* _Work request_
Each line of the material is to be written out exactly.

* _Materials provided_
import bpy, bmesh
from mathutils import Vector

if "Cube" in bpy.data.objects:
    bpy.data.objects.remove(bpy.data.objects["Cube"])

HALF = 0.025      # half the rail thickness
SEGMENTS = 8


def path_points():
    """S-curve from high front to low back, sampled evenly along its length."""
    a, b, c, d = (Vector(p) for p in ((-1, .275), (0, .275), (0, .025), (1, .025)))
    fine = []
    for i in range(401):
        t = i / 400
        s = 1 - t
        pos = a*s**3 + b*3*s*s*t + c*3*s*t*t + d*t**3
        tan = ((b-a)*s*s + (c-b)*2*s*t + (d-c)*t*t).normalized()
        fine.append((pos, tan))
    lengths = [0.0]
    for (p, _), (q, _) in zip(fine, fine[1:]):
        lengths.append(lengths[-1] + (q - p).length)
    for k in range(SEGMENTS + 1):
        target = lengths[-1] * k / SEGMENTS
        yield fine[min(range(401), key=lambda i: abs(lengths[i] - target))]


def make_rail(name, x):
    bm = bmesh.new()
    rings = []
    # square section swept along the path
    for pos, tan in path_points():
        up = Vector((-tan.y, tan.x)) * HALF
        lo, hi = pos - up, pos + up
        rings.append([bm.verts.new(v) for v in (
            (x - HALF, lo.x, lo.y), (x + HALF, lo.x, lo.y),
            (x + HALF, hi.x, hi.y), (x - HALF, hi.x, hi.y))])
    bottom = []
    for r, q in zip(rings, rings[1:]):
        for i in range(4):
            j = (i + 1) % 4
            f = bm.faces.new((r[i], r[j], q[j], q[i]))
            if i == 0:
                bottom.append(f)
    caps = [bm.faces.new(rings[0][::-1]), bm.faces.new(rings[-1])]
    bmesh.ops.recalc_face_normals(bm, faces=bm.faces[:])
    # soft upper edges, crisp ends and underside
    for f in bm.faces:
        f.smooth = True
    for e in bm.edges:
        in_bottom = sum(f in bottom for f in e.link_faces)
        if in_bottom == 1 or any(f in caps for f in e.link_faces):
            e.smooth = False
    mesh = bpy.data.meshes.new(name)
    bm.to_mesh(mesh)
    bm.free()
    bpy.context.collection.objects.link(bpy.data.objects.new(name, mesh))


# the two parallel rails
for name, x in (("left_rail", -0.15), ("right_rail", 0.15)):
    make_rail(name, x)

* _Task result_
import bpy, bmesh
from mathutils import Vector

if "Cube" in bpy.data.objects:
    bpy.data.objects.remove(bpy.data.objects["Cube"])

HALF = 0.025      # half the rail thickness
SEGMENTS = 8


def path_points():
    """S-curve from high front to low back, sampled evenly along its length."""
    a, b, c, d = (Vector(p) for p in ((-1, .275), (0, .275), (0, .025), (1, .025)))
    fine = []
    for i in range(401):
        t = i / 400
        s = 1 - t
        pos = a*s**3 + b*3*s*s*t + c*3*s*t*t + d*t**3
        tan = ((b-a)*s*s + (c-b)*2*s*t + (d-c)*t*t).normalized()
        fine.append((pos, tan))
    lengths = [0.0]
    for (p, _), (q, _) in zip(fine, fine[1:]):
        lengths.append(lengths[-1] + (q - p).length)
    for k in range(SEGMENTS + 1):
        target = lengths[-1] * k / SEGMENTS
        yield fine[min(range(401), key=lambda i: abs(lengths[i] - target))]


def make_rail(name, x):
    bm = bmesh.new()
    rings = []
    # square section swept along the path
    for pos, tan in path_points():
        up = Vector((-tan.y, tan.x)) * HALF
        lo, hi = pos - up, pos + up
        rings.append([bm.verts.new(v) for v in (
            (x - HALF, lo.x, lo.y), (x + HALF, lo.x, lo.y),
            (x + HALF, hi.x, hi.y), (x - HALF, hi.x, hi.y))])
    bottom = []
    for r, q in zip(rings, rings[1:]):
        for i in range(4):
            j = (i + 1) % 4
            f = bm.faces.new((r[i], r[j], q[j], q[i]))
            if i == 0:
                bottom.append(f)
    caps = [bm.faces.new(rings[0][::-1]), bm.faces.new(rings[-1])]
    bmesh.ops.recalc_face_normals(bm, faces=bm.faces[:])
    # soft upper edges, crisp ends and underside
    for f in bm.faces:
        f.smooth = True
    for e in bm.edges:
        in_bottom = sum(f in bottom for f in e.link_faces)
        if in_bottom == 1 or any(f in caps for f in e.link_faces):
            e.smooth = False
    mesh = bpy.data.meshes.new(name)
    bm.to_mesh(mesh)
    bm.free()
    bpy.context.collection.objects.link(bpy.data.objects.new(name, mesh))


# the two parallel rails
for name, x in (("left_rail", -0.15), ("right_rail", 0.15)):
    make_rail(name, x)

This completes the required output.